**Record extracts**
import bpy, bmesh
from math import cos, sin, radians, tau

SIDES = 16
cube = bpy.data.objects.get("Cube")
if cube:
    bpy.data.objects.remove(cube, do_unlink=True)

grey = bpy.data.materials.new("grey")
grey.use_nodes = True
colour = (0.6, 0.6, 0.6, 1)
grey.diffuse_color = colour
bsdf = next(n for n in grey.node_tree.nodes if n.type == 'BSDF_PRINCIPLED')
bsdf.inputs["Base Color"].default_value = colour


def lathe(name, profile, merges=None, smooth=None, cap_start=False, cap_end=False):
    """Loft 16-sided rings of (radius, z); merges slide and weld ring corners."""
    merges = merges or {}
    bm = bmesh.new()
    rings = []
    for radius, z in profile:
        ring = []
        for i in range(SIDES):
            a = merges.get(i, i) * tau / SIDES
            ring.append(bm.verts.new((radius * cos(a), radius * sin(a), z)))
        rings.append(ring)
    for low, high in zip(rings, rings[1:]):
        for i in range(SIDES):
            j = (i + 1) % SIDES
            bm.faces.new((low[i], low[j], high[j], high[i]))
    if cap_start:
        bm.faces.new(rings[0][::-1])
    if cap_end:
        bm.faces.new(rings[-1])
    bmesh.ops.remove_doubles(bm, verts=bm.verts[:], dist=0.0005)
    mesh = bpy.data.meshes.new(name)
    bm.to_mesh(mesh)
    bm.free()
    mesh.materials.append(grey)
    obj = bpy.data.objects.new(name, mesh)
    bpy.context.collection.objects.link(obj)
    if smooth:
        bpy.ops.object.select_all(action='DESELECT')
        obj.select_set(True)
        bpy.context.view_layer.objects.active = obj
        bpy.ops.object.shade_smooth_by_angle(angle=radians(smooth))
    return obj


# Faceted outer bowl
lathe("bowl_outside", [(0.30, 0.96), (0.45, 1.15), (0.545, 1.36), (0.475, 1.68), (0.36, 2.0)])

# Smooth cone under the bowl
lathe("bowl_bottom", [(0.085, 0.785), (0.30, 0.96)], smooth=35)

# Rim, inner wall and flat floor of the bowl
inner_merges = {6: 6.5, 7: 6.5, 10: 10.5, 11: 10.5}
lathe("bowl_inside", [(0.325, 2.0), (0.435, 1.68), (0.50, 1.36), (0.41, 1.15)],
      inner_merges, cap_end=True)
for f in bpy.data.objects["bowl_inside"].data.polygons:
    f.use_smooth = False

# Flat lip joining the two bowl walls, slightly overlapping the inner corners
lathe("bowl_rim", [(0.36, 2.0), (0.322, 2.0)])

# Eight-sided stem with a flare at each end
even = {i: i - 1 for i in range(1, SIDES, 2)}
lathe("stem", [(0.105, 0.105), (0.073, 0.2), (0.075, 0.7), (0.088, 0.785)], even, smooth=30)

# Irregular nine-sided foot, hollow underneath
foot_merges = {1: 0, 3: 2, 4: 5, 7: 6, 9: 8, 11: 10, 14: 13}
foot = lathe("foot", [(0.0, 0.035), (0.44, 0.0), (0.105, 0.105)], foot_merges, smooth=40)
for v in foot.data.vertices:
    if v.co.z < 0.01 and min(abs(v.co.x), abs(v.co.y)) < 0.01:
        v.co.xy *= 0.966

--

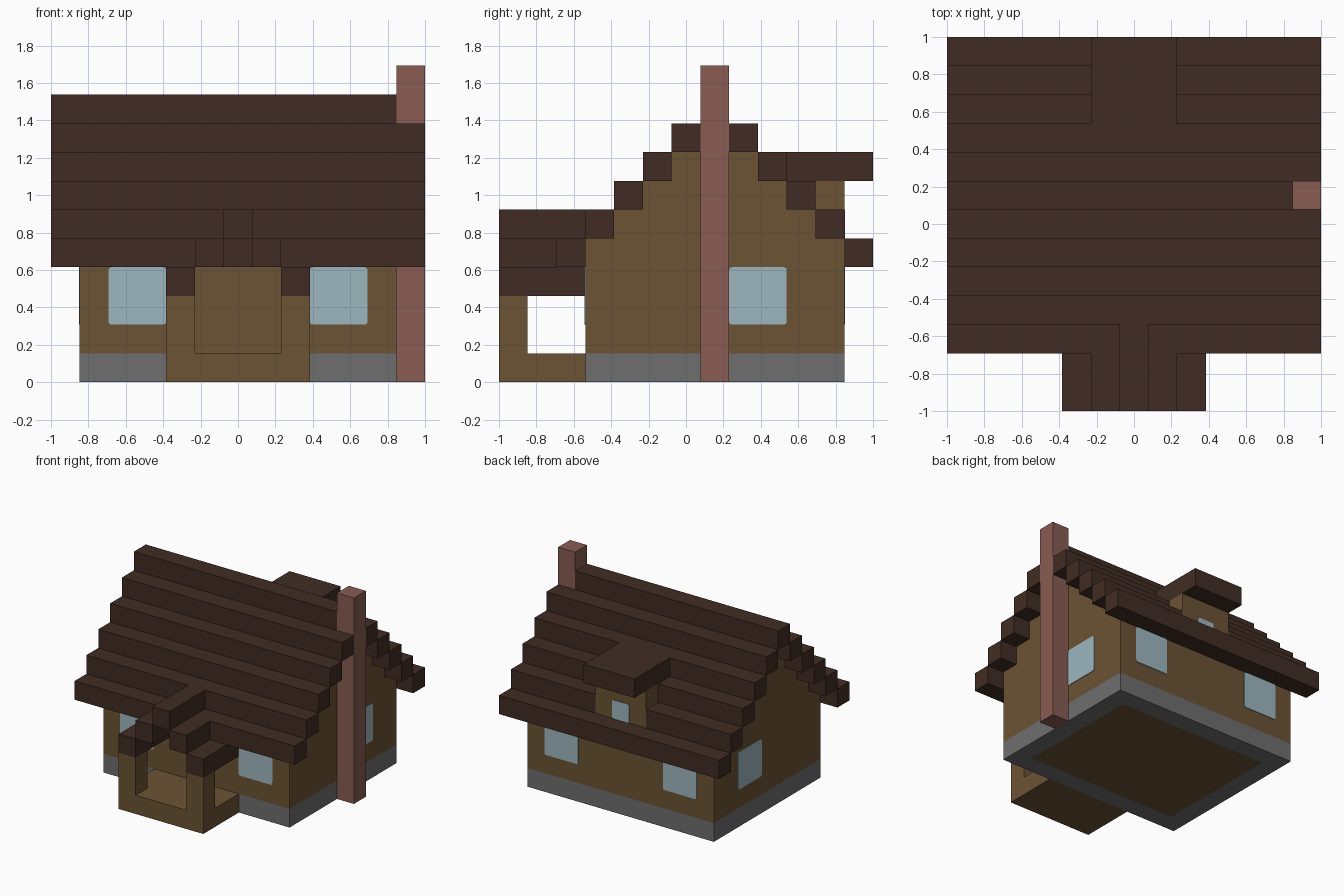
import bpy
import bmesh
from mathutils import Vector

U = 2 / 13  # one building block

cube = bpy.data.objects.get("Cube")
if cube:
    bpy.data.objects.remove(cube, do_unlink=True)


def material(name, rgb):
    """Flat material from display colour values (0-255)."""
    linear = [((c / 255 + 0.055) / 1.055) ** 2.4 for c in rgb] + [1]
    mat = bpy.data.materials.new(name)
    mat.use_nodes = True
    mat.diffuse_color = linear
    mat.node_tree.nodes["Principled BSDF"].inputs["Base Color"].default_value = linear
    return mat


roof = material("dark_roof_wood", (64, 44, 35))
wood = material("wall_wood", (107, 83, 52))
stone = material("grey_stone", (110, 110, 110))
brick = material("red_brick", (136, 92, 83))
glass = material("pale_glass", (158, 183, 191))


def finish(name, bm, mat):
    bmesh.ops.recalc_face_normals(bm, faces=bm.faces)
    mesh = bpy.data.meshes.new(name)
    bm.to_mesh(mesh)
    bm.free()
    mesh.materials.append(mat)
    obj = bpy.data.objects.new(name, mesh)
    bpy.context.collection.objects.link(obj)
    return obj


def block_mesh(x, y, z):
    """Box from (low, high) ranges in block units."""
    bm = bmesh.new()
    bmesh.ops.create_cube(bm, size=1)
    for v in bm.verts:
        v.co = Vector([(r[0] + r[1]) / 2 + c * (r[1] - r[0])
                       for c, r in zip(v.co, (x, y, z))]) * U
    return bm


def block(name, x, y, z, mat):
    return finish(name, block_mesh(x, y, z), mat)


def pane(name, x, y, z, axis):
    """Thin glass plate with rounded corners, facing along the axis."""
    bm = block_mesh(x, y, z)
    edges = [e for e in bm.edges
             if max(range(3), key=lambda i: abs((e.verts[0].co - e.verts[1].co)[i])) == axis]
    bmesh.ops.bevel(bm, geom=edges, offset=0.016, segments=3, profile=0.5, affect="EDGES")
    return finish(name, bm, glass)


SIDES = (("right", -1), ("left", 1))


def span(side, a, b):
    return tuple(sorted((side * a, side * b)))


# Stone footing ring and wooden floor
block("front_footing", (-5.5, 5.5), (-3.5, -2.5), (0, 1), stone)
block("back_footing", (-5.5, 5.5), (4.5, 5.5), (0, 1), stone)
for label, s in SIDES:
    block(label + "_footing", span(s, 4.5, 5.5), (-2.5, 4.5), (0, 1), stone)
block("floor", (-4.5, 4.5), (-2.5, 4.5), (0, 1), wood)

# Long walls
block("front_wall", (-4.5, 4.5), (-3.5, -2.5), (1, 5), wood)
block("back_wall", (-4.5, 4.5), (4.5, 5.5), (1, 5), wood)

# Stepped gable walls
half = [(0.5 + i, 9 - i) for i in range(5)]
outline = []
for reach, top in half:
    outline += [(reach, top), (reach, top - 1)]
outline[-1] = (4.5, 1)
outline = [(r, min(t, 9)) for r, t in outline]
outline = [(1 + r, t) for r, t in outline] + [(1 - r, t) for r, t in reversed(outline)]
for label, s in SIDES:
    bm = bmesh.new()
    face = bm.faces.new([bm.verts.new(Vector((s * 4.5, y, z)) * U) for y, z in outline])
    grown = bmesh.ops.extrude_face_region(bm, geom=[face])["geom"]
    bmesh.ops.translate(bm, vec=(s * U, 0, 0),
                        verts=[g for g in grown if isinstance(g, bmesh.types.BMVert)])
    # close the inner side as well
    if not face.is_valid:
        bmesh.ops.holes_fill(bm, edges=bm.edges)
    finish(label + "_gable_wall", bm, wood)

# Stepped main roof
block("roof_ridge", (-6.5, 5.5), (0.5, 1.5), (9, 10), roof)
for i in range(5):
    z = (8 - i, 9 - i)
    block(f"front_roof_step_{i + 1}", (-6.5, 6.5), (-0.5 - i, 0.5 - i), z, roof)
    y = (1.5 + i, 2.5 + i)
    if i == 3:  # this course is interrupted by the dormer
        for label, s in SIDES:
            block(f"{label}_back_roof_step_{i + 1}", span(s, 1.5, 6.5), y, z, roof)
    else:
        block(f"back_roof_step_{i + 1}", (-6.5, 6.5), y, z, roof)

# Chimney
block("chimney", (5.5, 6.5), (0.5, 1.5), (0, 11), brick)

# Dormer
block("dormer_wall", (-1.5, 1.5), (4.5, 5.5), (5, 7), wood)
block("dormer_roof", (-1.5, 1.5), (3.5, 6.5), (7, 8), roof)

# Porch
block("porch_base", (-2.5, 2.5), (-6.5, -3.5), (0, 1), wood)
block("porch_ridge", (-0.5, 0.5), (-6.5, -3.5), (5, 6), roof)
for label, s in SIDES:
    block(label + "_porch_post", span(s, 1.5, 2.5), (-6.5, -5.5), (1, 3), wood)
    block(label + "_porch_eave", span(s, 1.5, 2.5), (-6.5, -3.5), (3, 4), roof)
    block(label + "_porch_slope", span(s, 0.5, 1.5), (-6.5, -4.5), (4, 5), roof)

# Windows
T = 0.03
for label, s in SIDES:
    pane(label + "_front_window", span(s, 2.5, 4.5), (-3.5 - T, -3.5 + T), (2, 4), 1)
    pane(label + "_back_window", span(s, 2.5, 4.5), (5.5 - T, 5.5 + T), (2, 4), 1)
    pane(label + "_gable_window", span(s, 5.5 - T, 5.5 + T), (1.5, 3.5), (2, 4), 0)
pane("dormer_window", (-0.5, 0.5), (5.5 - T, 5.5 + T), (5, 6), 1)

* * *

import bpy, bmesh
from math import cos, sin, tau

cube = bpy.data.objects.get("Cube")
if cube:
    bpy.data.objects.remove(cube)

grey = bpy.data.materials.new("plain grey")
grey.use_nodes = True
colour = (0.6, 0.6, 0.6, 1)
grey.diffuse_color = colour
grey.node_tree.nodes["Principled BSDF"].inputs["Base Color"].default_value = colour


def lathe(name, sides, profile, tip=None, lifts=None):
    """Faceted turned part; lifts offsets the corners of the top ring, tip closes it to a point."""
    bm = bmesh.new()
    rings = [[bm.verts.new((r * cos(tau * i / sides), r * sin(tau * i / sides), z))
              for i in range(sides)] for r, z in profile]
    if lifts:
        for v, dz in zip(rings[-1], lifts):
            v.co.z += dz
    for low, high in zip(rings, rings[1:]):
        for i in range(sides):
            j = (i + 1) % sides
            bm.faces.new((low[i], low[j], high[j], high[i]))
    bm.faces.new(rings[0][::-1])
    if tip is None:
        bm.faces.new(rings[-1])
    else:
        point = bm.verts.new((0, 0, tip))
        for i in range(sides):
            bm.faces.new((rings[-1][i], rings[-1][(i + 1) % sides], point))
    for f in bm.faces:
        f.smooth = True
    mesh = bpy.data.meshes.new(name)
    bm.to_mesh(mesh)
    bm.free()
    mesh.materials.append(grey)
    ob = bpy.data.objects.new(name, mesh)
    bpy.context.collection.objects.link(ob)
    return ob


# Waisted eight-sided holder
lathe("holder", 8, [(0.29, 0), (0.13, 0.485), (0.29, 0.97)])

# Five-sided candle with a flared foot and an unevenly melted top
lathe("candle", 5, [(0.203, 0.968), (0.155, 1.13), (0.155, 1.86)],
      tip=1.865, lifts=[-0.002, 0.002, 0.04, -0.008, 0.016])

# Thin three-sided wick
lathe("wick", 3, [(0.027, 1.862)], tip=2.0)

**Work instructions**
In the entries above, find the line with "0.105)], foot_merges, smooth=40)" and the line with "v.co.xy *= 0.966", then restate word for word both of them and every line between, with nothing more.

**Result of the task**
foot = lathe("foot", [(0.0, 0.035), (0.44, 0.0), (0.105, 0.105)], foot_merges, smooth=40)
for v in foot.data.vertices:
    if v.co.z < 0.01 and min(abs(v.co.x), abs(v.co.y)) < 0.01:
        v.co.xy *= 0.966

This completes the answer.